    Not sure about the Sporty Low, since that may have a lower CoG than the standard Sporties, but the EG may have a lower CoG than the Sporty does, which you may feel as a more stable ride. But as the guys have pointed out above, you have more mass to contend with and all that implies (starting, stopping, fueling, turning, pushing, etc.).

  6. 202tango

    202tango Member

    I have had to retrain myself, I like to have just one foot down with my softail, The electraglide definitely needs two feet down , for me anyway. I love my softail, but the electraglide is really great. I was a little intimidated by the size at first, but after getting used to it, it really handles good. Oh, and the falling over got out of the way on the second day, it's all good now!
  7. sharpscuba

    sharpscuba Banned

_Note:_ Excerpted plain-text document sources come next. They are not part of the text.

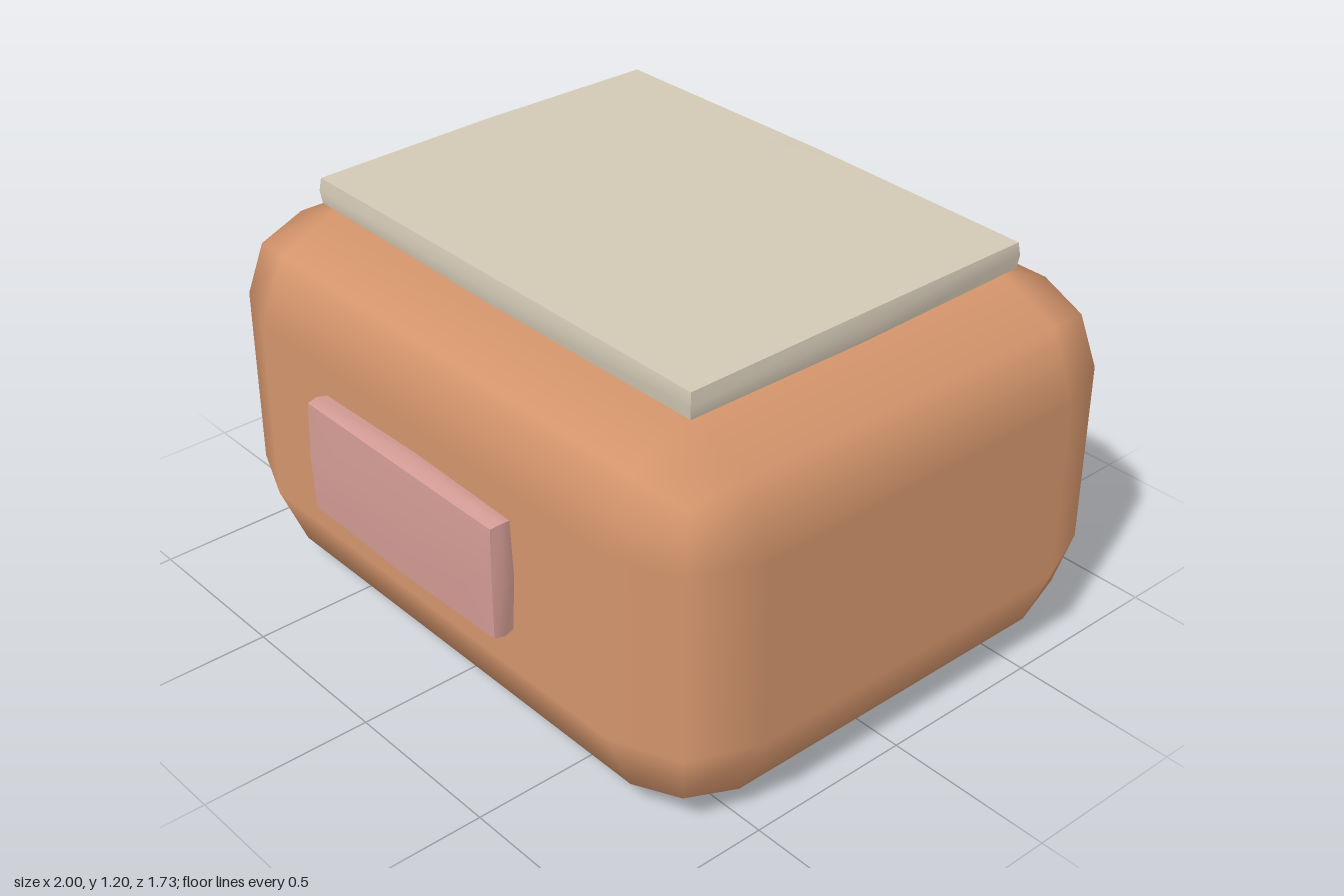
import * as THREE from 'three';
import { RoundedBoxGeometry } from 'three/addons/geometries/RoundedBoxGeometry.js';

// Thin slab whose faces swell slightly towards their middles
function swollenSlab(w, h, d, r) {
  const geo = new THREE.BoxGeometry(w, h, d, 2, 2, 2);
  const half = new THREE.Vector3(w / 2 - r, h / 2 - r, d / 2 - r);
  const pos = geo.attributes.position;
  const side = (v) => (Math.abs(v) < 1e-6 ? 0 : Math.sign(v));
  for (let i = 0; i < pos.count; i++) {
    const s = new THREE.Vector3(side(pos.getX(i)), side(pos.getY(i)), side(pos.getZ(i)));
    const p = s.clone().multiply(half).addScaledVector(s.normalize(), r);
    pos.setXYZ(i, p.x, p.y, p.z);
  }
  geo.computeVertexNormals();
  return geo;
}

export function createModel() {
  const model = new THREE.Group();
  model.name = 'roundedBox';

  const material = (name, color) => {
    const m = new THREE.MeshStandardMaterial({ color });
    m.name = name;
    return m;
  };
  const add = (name, geometry, mat, x, y, z) => {
    const mesh = new THREE.Mesh(geometry, mat);
    mesh.name = name;
    mesh.position.set(x, y, z);
    model.add(mesh);
  };

  // Rounded body
  add('body', new RoundedBoxGeometry(2, 1.095, 1.635, 1, 0.275),
    material('terracotta', 0xd4956c), 0, 0.5475, -0.0475);

  // Lid resting on top
  add('lid', swollenSlab(1.54, 0.105, 1.175, 0.035),
    material('cream', 0xd2c8b5), 0, 1.1475, -0.0475);

  // Plate on the front
  add('frontPlate', swollenSlab(0.815, 0.36, 0.09, 0.035),
    material('dustyPink', 0xd49c95), 0, 0.595, 0.82);

  return model;
}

    I would say the most important think is the difference you are going to have in controlling the EG. There is a lot more weight there so keep that in mind when out on the road. Stopping will take longer as the extra weight has more forward motion. Get comfortable with starting and stopping,turning is much different. I would ride solo for a bit until you are as sure as the sporty. Learn the correct procedure for picking the bike up as there is a good chance that you will be doing that someday. Most of all be safe and have fun.
  8. hammerhead pat

    hammerhead pat Active Member

    I just went from a sporty to a FLHR. Use more rear brake than front at low speed and you'll be fine! Try to sell the sporty, there's no going back!!!!
  9. horizonchaser

    horizonchaser Senior Member Contributor

    You will definitely know that you are riding the biggest bike that you have ever ridden. It can be intimidating, at first.
    But please reread everything dbmg has written because it is all true and all worthwhile. My sense of geography has expanded so much due to these long rides to nowhere on the weekends with my friends and solo! I love it and hate to see the season come to and end.
    One useful tip that I picked up from this forum is, when coming to a stop, put your left foot down while depressing the rear brake pedal for more stability. And don't ever, ever, turn your front wheel and hit the front brake hard or you will dump the bike for sure. I know, it happened to me despite the forewarnings from HDTalking members. i guess I needed to learn that the hard way. All in all, I think you'll love it! Good luck!
  10. hotrodjohn

    hotrodjohn Active Member

    #7 lol so true:D